We eagerly use mobile applications when paying bills or doing the shopping. Therefore, in order to take care of our safety, banks introduce securities with a view to minimise the risk of cyber attack, e.g. by means of SMS codes, transaction limits, identification mechanisms or automatic session timeout after user’s inactivity period. But are all these measures able to protect us from a theft? It turns out that the problem is much more complex and we can expose ourselves to a cyber attack by downloading applications from unknown sources or downloading software from a link included in a text message or email. Phishing is one of popular methods of stealing data, which in the case of mobile banking involves capturing confidential data used for logging in and authorising transfers.
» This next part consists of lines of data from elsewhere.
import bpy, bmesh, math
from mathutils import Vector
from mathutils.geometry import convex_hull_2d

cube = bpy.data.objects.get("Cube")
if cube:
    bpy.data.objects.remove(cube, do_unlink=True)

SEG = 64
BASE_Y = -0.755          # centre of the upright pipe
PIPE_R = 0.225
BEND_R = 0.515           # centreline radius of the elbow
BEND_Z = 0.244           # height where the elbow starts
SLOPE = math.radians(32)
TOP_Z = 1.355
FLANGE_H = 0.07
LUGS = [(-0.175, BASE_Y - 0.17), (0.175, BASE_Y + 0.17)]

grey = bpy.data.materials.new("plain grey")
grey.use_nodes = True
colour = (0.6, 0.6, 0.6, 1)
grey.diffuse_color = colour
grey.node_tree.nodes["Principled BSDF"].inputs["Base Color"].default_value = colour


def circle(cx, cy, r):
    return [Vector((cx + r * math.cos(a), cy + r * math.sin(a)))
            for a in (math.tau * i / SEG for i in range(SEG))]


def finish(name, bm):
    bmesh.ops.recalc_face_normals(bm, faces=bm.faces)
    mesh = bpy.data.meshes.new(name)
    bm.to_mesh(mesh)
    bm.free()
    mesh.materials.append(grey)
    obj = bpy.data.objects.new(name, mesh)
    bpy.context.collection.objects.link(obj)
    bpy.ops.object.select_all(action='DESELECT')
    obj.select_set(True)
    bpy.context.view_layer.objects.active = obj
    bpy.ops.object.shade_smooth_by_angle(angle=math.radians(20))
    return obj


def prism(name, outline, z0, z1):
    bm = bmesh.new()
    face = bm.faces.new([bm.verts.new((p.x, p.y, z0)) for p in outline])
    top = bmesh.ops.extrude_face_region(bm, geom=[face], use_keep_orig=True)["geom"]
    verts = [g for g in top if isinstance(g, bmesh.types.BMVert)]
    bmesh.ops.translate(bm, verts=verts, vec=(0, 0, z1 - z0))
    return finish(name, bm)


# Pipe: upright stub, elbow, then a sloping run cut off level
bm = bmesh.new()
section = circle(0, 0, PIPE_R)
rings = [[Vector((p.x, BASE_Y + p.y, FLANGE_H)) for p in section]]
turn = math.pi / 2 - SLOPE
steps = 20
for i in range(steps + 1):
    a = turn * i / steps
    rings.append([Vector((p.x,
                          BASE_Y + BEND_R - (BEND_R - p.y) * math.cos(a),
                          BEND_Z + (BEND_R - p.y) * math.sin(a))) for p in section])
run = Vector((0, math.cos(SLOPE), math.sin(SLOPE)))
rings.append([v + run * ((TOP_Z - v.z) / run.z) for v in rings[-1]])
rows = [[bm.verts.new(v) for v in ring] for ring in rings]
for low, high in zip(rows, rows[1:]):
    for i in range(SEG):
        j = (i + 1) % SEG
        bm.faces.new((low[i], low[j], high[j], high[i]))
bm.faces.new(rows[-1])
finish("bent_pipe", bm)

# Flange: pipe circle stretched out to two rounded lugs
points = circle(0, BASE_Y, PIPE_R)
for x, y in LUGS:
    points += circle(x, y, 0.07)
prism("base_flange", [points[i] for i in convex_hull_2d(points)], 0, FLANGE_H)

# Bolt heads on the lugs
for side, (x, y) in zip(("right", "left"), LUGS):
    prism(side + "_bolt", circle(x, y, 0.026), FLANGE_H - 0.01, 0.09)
This is a simple route to a theft – obtaining login credentials in the system makes it possible to transfer money from the bank to any account. So how to protect oneself from cyber attacks?
It should be remembered that mobile devices should also have an antivirus software installed, which must be regularly updated. Let’s pay attention to the fact that applications downloaded on our smartphone or tablet should come from a verified and legal source. We must not download banking applications from suspicious links. They ought to be downloaded exclusively from official stores: AppStore (for iOS), Google Play (for Android), Windows Phone Store or Windows Store (for Windows systems). Moreover, after using mobile banking services you should immediately logout and not leave your smartphone unattended.
For your own safety you should set strong passwords, separate for banking applications and your phone. When a mobile device is stolen, when a hacker cracks one password, the other one won’t be a problem for them. Banks offer an application access, for instance, via fingerprint authorisation, which seems to be a safe solution. Using a generally available Wi-Fi network should be avoided when making transactions.
Banks do not ask their clients to download additional applications, e.g. in the form of e-security certificates, via emails or text messages. They do not ask for providing confidential data either. One should make sure that a given message has been actually sent by the bank. This is particularly important for executed transactions. It is frequently the case that we confirm a transfer right away; however, it is worth checking if the amount and bank account number comply with those ordered on the transaction service website. One of the methods used by cyber criminals is stealing logins and passwords from users of mobile devices. They can do it, for example, by means of a false email from a bank containing an infected attachment. Even apparently harmless offers or messages sent via email can contribute to downloading a virus on a mobile device. Push notifications are a much safer solution. Owing to them, we can voluntarily get messages related to current bank operations or statuses of banking transactions. It suffices to activate push notifications in a banking app on the mobile device. They can be easily enabled by entering a bank website and opting in to receive customised messages. Importantly, push notifications do not require providing an email address or telephone number.